- WHAT THE EXERCISE ASKS
Lines of the listing below that contain the string "const" are to be returned.

DATA FOR REVIEW below:

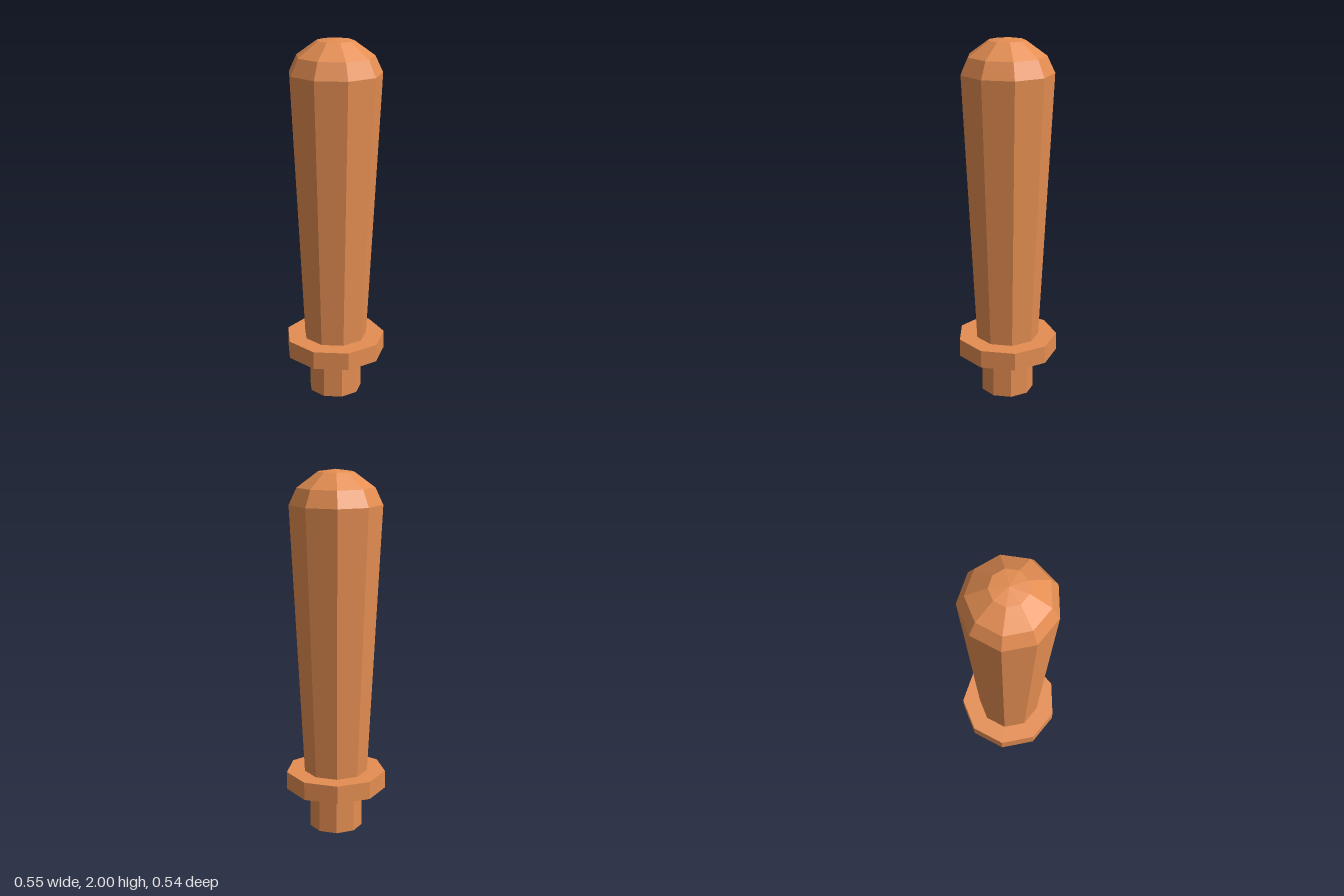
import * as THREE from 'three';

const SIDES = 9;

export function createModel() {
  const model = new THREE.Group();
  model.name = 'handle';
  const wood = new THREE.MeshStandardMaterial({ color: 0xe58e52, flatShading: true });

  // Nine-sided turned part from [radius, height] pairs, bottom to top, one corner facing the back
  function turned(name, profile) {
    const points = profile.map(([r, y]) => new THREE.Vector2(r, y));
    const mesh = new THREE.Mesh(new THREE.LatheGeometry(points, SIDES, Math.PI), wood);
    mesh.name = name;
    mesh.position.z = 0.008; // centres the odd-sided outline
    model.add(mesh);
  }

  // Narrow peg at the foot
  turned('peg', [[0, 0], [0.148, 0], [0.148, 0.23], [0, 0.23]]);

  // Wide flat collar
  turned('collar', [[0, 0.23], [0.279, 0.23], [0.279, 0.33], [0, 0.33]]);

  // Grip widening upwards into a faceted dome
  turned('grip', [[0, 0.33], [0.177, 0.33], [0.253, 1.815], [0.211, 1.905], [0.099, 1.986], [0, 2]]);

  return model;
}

End of DATA FOR REVIEW.

- ANSWER BELOW
const SIDES = 9;
  const model = new THREE.Group();
  const wood = new THREE.MeshStandardMaterial({ color: 0xe58e52, flatShading: true });
    const points = profile.map(([r, y]) => new THREE.Vector2(r, y));
    const mesh = new THREE.Mesh(new THREE.LatheGeometry(points, SIDES, Math.PI), wood);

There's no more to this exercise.